As bare plots go it's not such a bad effort. It's only when the bare plot gets dressed with the underpants of Dialogue, the jeans of Coherence and the shapeless T-shirt of Making Sense that it all comes undone. For example, the son is around 20 years old. That means that the story must be occurring in the early 60s. But the son's car is a 1970s Suzuki 4x4, and his girlfriend is shown wearing a Walkman. Therefore it must be the late 70s or early 80s. So either World War 2 lasted a lot longer than I've been told, or the director has the keen attention to detail of a drunken globus monkey.
Film Editing, by Claude Gros
Pausing the narrative flow every ten minutes to quickly recap the key moments of the previous ten minutes is not a valid editing choice. Unless, of course, you are editing with the intention of developing an insomnia cure.
Cinematography, by Max Monteillet
The colour is washed out, the establishing shots last longer than childbirth, and the closeups are so close that 80% of the screen is just some guy's nose. On the other hand, points for the lingering tracking shots focusing on the bottoms of nubile girls in two-sizes-too-small hotpants.
Max Monteillet, we salute you, you magnificent French pervert.
Original Music, by Daniel White
Imagine a young Philip Glass, zonked out of his brain on diazepam and messing about with his grandma's Hammond organ. Oh, and did I mention that he has Downs Syndrome?
Daniel's style was excellently summed up by viewing buddy JC: "This isn't a soundtrack. He's just fallen asleep on a keyboard."
Special Effects, by Richard Green
One of the zombies was a skull on a stick, animated by having a stage hand waggle it around. And that was a high point.
Sound Design, by Claude Panier
To signify the rattling, wheezing rasp of an oncoming zombie, Claude seems to have simply run his fingers up and down an old metal washboard. This gave the impression that the zombies were all auditioning for a zydeco band.
Acting, by several people who'd never acted before and haven't acted since
We don't expect Oscar-worthy performances from attractive girls cast as zombie fodder in low-budget horror movies. All we want is a little screaming, crying and convulsing as the undead (or at least the skulls on sticks representing the undead) drag them to the ground and start biting them. But even this was beyond the girls of 'Oasis of the Zombies'. Instead of panicked, desperate screams and thrashing, we got irritated little moans and the occasional fidget, as you would if some mosquitoes were really getting on your nerves, or your boyfriend was doing that thing that he knows you really hate.
Ow! Cut that out! I mean it! Ugh, you are so immature!
Assistant Direction, by Daniel Jouaniss

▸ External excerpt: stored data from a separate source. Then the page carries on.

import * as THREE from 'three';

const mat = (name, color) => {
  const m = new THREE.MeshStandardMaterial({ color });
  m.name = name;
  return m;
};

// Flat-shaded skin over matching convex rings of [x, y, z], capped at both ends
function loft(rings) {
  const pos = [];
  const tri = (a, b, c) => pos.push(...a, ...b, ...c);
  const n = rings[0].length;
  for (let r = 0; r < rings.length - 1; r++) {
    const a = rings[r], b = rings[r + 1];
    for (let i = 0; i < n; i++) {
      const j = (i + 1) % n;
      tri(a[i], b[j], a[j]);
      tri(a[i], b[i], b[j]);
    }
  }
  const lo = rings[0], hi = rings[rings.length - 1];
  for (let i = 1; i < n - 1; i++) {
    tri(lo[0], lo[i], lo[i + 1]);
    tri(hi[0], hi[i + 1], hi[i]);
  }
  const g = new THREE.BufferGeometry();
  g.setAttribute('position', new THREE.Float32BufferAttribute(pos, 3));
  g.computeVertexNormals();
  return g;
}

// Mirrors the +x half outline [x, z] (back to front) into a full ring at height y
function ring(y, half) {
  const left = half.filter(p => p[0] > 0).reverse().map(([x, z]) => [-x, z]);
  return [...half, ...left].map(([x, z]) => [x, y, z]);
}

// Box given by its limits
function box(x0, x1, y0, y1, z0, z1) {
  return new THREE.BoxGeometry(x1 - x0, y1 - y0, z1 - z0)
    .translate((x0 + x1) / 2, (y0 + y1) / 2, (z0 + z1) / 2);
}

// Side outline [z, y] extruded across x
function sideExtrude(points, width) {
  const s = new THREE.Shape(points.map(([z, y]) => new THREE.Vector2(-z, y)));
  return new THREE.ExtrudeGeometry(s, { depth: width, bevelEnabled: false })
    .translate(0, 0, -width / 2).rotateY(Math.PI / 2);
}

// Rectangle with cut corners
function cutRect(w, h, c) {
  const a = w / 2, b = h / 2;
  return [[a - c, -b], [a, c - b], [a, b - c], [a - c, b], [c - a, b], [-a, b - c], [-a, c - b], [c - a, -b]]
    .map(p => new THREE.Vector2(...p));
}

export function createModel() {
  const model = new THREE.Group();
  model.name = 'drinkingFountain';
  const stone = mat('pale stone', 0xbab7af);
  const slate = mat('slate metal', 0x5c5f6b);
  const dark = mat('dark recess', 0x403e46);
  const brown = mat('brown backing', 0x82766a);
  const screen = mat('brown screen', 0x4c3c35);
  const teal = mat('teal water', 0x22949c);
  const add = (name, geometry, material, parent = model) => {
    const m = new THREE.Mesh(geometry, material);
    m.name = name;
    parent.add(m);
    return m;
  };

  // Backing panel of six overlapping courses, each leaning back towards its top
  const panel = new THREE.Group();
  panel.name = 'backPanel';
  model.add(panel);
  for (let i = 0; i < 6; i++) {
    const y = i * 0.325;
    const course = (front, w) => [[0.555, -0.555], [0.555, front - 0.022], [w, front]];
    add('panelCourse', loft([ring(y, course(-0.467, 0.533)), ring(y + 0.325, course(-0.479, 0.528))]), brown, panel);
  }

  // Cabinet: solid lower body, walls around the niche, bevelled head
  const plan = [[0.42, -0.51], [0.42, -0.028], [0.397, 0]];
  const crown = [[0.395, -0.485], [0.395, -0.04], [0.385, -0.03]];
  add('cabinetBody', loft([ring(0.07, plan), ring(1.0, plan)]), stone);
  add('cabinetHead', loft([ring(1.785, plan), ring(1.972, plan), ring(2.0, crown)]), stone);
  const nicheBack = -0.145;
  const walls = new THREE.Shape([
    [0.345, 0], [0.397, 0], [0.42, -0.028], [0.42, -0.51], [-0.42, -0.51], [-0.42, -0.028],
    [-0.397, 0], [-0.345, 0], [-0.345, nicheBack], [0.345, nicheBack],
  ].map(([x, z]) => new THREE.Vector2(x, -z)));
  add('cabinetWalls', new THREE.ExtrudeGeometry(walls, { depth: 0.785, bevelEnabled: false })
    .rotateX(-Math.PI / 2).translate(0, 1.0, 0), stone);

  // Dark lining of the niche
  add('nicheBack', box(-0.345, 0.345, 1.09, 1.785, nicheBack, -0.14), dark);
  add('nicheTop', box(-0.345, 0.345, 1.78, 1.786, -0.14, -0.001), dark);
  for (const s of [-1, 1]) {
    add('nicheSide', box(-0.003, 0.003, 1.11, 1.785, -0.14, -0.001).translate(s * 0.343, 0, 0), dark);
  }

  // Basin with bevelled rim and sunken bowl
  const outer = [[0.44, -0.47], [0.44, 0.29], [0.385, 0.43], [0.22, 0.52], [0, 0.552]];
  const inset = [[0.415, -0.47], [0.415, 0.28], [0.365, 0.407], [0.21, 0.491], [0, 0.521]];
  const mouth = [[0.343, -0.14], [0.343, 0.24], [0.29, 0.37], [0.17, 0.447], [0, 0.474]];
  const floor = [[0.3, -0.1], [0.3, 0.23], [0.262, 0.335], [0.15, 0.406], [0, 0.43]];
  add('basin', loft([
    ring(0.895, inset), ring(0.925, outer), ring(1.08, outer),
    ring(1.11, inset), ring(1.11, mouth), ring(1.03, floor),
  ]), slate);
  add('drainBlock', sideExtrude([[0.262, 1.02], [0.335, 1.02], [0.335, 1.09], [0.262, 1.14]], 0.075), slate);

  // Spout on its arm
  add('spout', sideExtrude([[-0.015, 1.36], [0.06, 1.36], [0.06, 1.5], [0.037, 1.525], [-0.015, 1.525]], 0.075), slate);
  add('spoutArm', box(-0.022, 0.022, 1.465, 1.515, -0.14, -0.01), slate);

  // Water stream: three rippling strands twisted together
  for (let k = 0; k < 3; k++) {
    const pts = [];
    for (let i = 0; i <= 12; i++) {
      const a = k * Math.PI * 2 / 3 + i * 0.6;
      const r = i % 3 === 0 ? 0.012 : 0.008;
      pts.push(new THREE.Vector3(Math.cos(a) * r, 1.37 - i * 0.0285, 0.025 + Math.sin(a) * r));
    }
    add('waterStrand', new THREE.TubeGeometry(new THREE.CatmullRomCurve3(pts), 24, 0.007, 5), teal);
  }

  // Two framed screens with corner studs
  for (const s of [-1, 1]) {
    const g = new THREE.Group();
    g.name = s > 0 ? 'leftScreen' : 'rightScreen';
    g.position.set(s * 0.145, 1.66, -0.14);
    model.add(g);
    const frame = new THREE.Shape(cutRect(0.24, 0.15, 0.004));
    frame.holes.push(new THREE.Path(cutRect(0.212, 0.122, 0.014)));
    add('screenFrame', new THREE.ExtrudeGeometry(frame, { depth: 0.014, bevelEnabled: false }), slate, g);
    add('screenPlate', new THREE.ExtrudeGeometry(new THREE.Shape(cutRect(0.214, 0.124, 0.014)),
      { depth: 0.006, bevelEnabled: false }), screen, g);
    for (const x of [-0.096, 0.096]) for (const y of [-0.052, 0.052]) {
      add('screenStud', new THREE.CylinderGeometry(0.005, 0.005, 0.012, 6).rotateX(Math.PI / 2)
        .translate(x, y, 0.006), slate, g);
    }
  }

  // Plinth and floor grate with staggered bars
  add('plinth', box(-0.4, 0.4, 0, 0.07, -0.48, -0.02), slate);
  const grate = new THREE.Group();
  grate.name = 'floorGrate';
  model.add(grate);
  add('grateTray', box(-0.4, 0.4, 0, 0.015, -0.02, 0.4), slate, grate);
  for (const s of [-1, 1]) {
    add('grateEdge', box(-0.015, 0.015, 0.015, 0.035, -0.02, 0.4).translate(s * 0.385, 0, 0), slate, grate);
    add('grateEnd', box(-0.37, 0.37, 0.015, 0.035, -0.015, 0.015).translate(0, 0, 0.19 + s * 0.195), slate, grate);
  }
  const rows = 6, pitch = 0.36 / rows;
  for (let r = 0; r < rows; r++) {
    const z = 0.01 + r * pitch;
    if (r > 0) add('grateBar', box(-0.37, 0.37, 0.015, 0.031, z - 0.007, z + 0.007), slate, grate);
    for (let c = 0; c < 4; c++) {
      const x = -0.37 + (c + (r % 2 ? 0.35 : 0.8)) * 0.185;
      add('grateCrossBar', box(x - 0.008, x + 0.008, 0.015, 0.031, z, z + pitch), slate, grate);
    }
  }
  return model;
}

I don't know what an assistant director's duties on a film like this would be. However I'll blame him for not running over Jesus Franco with a Landrover when he had the chance.
And to think I paid 99c for this movie.